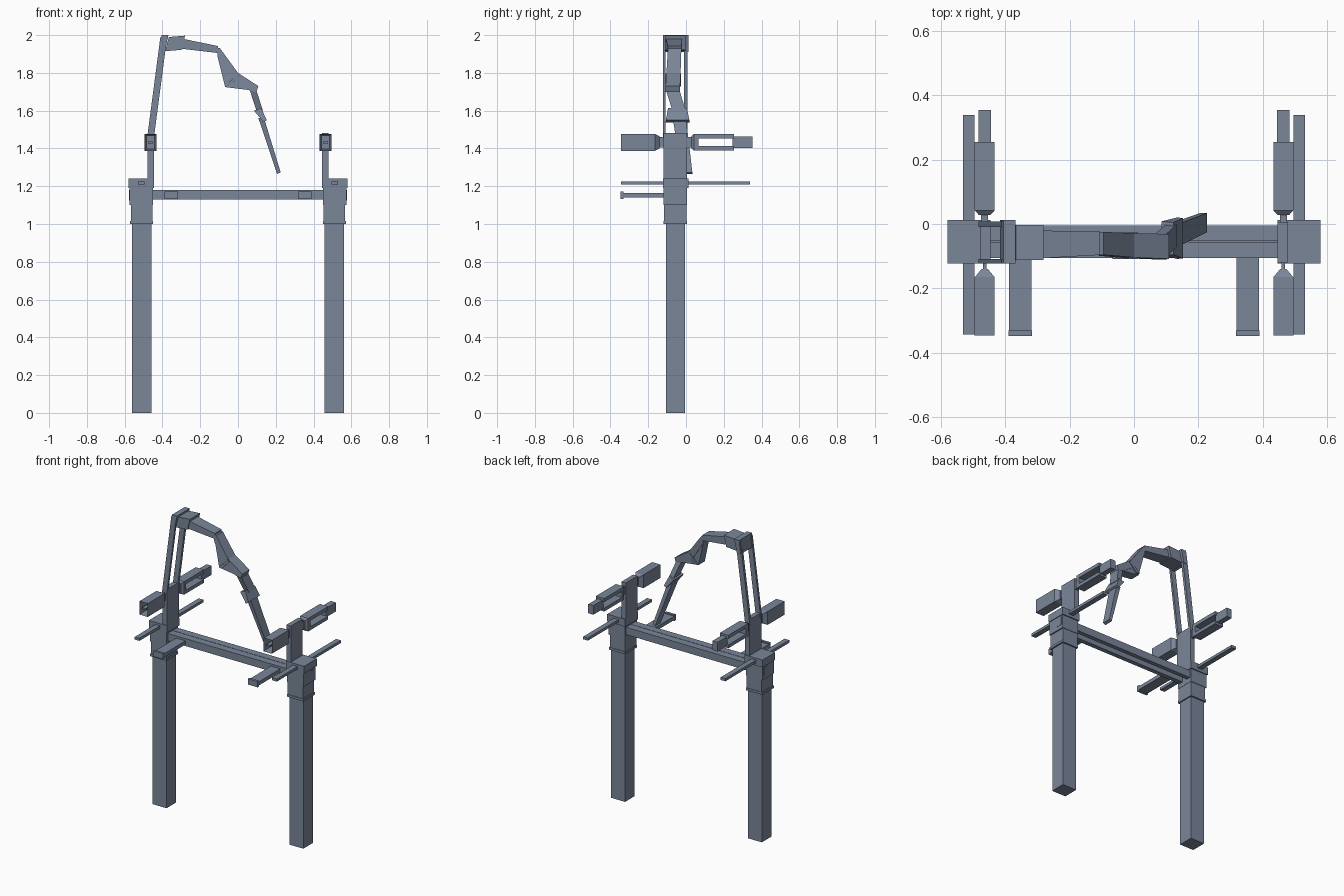
import bpy, bmesh

metal = bpy.data.materials.new("slate_metal")
metal.diffuse_color = (.193, .237, .318, 1)

def make(name, bm):
    bmesh.ops.recalc_face_normals(bm, faces=bm.faces)
    me = bpy.data.meshes.new(name)
    bm.to_mesh(me)
    bm.free()
    me.materials.append(metal)
    ob = bpy.data.objects.new(name, me)
    bpy.context.collection.objects.link(ob)
    return ob

def loft(name, rings):
    """Closed solid through rings of equal point count."""
    bm = bmesh.new()
    vs = [[bm.verts.new(p) for p in r] for r in rings]
    n = len(vs[0])
    for a, b in zip(vs, vs[1:]):
        for i in range(n):
            j = (i + 1) % n
            bm.faces.new((a[i], a[j], b[j], b[i]))
    bm.faces.new(vs[0])
    bm.faces.new(vs[-1])
    return make(name, bm)

def box(name, x0, x1, y0, y1, z0, z1, s=1):
    return loft(name, [[(s*x0, y0, z), (s*x1, y0, z), (s*x1, y1, z), (s*x0, y1, z)]
                       for z in (z0, z1)])

def along_y(name, cx, secs):
    """Box sections along y: (y, half width, z0, z1)."""
    return loft(name, [[(cx-w, y, a), (cx+w, y, a), (cx+w, y, b), (cx-w, y, b)]
                       for y, w, a, b in secs])

def plate(name, poly, front, back):
    """xz outline extruded in y; front and back are y or functions of z."""
    f = front if callable(front) else (lambda z: front)
    b = back if callable(back) else (lambda z: back)
    return loft(name, [[(x, g(z), z) for x, z in poly] for g in (f, b)])

def ramp(z0, y0, z1, y1):
    return lambda z: y0 + (y1 - y0) * (z - z0) / (z1 - z0)

for s, side in ((-1, "left"), (1, "right")):
    def b(part, *a):
        return box(f"{side}_{part}", *a, s)
    # post and its stepped head
    b("leg", .458, .562, -.107, -.005, 0, 1.01)
    b("head_rim", .45, .572, -.12, .005, 1.0, 1.016)
    b("head_lower", .452, .566, -.117, .002, 1.01, 1.11)
    b("head_upper", .45, .574, -.12, .005, 1.10, 1.195)
    b("head_panel", .45, .576, -.055, -.007, 1.125, 1.18)
    b("head_cap", .445, .579, -.123, .012, 1.19, 1.24)
    b("upright", .445, .478, -.12, .006, 1.24, 1.483)
    # long rod and forward bracket
    b("side_rod", .495, .53, -.343, .338, 1.208, 1.226)
    b("bracket_arm", .318, .388, -.335, -.1, 1.14, 1.165)
    b("bracket_tip", .317, .389, -.347, -.33, 1.133, 1.172)
    # front pod with recessed mouth
    cx = s * .463
    pod = along_y(f"{side}_front_pod", cx, [
        (-.345, .031, 1.387, 1.477), (-.165, .031, 1.387, 1.477),
        (-.14, .010, 1.40, 1.464)])
    bm = bmesh.new()
    bm.from_mesh(pod.data)
    mouth = min(bm.faces, key=lambda f: f.calc_center_median().y)
    bmesh.ops.inset_individual(bm, faces=[mouth], thickness=.013)
    for v in mouth.verts:
        v.co.y += .07
    bm.to_mesh(pod.data)
    bm.free()
    b("mouth_bar", .449, .477, -.34, -.27, 1.427, 1.437)
    b("front_neck", .458, .468, -.145, -.115, 1.405, 1.46)
    # rear pod, open through its sides
    b("rear_neck", .452, .474, 0, .035, 1.405, 1.46)
    along_y(f"{side}_rear_pod_base", cx, [
        (.028, .018, 1.40, 1.465), (.042, .031, 1.389, 1.477), (.065, .031, 1.389, 1.477)])
    b("rear_pod_top", .432, .494, .065, .255, 1.453, 1.477)
    b("rear_pod_bottom", .432, .494, .065, .255, 1.389, 1.412)
    b("rear_tail", .444, .482, .247, .353, 1.402, 1.463)

# cross beam: channel open below with a hairline groove on top
prof = [(-.105, 1.13), (-.075, 1.13), (-.075, 1.162), (-.033, 1.162), (-.033, 1.13),
        (-.004, 1.13), (-.004, 1.18), (-.053, 1.18), (-.053, 1.17), (-.056, 1.17),
        (-.056, 1.18), (-.105, 1.18)]
loft("cross_beam", [[(x, y, z) for y, z in prof] for x in (-.452, .452)])

# twin struts rising from the left upright
strut = [(-.482, 1.45), (-.446, 1.45), (-.375, 1.99), (-.411, 1.99)]
for tag, y0, y1 in (("front", -.123, -.108), ("back", -.010, .008)):
    plate(f"{tag}_strut", strut, y0, y1)
plate("strut_header", [(-.416, 1.91), (-.388, 1.91), (-.368, 2.0), (-.405, 2.0)], -.123, .012)
plate("shoulder_block", [(-.386, 1.915), (-.298, 1.922), (-.28, 1.997), (-.366, 1.99)], -.112, -.003)

# jointed arm
along = [(-.30, -.107, -.02, 1.928, 1.982), (-.105, -.096, -.024, 1.905, 1.942)]
loft("upper_arm", [[(x, a, z0), (x, c, z0), (x, c, z1), (x, a, z1)] for x, a, c, z0, z1 in along])
plate("elbow_arm", [(-.112, 1.935), (-.095, 1.93), (0, 1.80), (.108, 1.73), (.098, 1.70),
                    (.06, 1.707), (-.03, 1.765), (-.108, 1.885)],
      ramp(1.7, -.11, 1.94, -.095), ramp(1.7, -.032, 1.94, -.024))
plate("elbow_gusset", [(-.108, 1.885), (-.02, 1.79), (.09, 1.705), (-.068, 1.725)],
      ramp(1.7, -.105, 1.9, -.09), ramp(1.7, -.038, 1.9, -.03))
plate("elbow_rib", [(-.066, 1.73), (-.045, 1.728), (.012, 1.785), (-.005, 1.797)], -.109, -.026)
plate("forearm", [(.06, 1.715), (.095, 1.715), (.132, 1.60), (.098, 1.60)],
      ramp(1.715, -.108, 1.6, -.072), ramp(1.715, -.036, 1.6, -.002))
plate("wrist", [(.085, 1.60), (.122, 1.615), (.152, 1.55), (.135, 1.538)],
      ramp(1.615, -.095, 1.54, -.108), ramp(1.615, .005, 1.54, .02))
plate("hand_blade", [(.108, 1.56), (.138, 1.56), (.226, 1.273), (.207, 1.265)],
      ramp(1.56, -.07, 1.27, -.025), ramp(1.56, .0, 1.27, .034))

###

WORK ITEM
For the records above, state how many lines contain "objects", and nothing more.

RESULT FOR THIS TASK
2